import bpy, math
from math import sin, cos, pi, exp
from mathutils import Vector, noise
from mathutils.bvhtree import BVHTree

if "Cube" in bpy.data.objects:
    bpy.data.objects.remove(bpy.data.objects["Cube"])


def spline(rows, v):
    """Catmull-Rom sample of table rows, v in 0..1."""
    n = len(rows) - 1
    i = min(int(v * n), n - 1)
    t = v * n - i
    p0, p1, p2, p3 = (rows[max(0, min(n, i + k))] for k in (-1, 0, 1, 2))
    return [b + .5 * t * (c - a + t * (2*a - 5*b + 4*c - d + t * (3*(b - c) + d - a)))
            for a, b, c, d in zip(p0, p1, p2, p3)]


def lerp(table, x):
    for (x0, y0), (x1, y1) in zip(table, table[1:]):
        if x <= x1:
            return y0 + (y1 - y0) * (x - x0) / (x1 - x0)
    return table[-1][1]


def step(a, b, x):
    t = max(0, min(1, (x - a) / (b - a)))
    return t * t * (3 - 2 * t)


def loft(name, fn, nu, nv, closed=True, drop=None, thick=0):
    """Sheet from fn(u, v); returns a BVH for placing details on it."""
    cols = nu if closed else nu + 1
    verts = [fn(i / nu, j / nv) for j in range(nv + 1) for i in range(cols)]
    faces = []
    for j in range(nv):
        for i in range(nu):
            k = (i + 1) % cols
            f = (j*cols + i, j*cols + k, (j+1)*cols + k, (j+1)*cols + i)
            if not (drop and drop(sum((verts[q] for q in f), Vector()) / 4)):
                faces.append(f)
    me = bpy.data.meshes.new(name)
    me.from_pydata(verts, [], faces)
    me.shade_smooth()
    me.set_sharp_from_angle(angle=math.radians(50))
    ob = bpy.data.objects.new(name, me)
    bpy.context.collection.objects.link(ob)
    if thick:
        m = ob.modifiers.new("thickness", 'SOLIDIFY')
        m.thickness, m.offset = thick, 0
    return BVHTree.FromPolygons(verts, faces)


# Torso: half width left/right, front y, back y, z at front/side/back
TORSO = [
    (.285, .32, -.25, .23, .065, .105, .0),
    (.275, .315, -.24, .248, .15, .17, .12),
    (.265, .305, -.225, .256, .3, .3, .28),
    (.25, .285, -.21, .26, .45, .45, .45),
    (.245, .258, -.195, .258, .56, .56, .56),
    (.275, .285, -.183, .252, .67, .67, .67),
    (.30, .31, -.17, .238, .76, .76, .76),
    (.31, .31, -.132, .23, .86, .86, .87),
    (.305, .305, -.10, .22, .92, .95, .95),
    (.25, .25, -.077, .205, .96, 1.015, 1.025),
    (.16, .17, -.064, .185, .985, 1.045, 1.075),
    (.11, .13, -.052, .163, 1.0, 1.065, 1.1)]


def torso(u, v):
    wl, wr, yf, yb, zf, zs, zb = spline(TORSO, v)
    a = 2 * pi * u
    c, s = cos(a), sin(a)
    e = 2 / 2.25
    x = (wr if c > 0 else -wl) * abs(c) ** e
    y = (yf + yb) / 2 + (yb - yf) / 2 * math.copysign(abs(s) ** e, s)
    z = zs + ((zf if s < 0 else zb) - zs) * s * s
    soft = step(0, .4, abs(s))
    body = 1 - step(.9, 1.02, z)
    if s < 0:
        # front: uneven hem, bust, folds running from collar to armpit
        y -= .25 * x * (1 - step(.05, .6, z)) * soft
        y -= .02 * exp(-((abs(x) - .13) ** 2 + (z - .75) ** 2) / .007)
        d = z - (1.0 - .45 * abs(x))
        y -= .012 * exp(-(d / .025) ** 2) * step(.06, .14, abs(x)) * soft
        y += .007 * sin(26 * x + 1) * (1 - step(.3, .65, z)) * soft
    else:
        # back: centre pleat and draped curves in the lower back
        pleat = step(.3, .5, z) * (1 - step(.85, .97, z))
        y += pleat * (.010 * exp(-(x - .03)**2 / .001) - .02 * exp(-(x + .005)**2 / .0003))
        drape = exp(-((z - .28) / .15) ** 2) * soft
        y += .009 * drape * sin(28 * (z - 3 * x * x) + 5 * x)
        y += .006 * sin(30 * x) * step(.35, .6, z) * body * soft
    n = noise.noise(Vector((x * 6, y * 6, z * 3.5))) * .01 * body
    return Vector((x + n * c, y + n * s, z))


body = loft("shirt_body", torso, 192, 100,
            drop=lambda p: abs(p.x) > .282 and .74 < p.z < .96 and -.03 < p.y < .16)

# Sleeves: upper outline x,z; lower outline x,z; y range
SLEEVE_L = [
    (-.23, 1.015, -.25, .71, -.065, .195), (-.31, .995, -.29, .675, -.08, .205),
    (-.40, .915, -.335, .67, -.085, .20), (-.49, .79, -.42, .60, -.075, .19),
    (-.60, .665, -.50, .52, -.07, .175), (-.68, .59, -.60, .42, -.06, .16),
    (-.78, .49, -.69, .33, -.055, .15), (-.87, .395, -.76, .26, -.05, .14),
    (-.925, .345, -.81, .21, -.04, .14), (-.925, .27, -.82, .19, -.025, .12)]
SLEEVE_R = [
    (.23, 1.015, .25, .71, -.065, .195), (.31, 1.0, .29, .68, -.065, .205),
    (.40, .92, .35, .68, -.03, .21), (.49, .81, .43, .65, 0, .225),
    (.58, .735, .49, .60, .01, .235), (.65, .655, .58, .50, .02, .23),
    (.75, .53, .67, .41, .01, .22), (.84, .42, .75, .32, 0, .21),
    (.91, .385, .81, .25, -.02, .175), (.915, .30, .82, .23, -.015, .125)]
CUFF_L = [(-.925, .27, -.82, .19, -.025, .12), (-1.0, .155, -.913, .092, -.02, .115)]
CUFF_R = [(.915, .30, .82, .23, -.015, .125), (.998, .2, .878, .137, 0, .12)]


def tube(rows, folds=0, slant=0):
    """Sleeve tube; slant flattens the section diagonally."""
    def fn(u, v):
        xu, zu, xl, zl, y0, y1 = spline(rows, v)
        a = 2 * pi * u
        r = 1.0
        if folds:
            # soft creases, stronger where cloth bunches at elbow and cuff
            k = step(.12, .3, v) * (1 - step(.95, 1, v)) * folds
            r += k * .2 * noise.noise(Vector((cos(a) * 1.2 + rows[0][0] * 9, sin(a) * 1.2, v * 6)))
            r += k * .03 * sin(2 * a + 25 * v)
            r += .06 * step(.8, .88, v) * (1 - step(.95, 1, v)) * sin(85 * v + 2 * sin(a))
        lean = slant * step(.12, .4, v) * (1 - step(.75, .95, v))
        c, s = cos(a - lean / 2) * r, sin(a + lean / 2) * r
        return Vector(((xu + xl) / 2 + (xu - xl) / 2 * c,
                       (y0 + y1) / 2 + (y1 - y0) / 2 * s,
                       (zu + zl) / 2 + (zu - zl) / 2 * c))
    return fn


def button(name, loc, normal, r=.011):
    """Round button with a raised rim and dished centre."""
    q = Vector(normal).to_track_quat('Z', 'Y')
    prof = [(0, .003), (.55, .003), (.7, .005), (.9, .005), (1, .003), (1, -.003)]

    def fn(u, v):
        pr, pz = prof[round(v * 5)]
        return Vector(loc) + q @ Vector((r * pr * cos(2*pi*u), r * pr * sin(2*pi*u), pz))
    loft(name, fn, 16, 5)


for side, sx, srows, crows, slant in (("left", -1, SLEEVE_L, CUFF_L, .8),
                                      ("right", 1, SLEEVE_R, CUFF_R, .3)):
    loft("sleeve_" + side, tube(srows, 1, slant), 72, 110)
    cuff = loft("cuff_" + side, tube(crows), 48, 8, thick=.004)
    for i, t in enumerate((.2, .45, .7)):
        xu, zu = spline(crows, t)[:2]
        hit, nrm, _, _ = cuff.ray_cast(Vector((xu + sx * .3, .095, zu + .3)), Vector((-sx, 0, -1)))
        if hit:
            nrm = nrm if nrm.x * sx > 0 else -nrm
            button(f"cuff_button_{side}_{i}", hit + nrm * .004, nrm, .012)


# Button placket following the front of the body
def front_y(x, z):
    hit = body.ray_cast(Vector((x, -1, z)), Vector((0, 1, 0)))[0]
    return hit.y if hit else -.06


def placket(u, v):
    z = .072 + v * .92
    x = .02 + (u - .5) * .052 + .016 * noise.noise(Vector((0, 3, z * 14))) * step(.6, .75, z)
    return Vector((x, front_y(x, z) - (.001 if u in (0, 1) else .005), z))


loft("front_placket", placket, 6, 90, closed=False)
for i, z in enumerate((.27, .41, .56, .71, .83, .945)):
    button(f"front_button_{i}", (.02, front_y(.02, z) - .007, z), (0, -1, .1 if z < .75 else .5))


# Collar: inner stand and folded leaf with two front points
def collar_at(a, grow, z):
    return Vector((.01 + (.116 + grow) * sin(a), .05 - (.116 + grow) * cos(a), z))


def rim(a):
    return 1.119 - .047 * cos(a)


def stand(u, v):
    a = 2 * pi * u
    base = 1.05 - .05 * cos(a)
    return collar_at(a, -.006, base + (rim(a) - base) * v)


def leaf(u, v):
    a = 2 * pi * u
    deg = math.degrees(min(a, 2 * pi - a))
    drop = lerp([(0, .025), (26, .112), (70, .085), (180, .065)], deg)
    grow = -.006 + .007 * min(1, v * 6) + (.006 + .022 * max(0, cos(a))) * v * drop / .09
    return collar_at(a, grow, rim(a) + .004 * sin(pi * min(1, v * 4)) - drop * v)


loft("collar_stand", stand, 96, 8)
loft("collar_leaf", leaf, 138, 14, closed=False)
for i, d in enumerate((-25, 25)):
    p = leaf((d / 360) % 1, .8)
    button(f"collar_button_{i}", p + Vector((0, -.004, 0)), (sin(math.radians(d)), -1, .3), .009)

========

→ **Prompt**: In the records, which lines use the word "stand"? Report them.

→ **Response box**:
# Collar: inner stand and folded leaf with two front points
def stand(u, v):
loft("collar_stand", stand, 96, 8)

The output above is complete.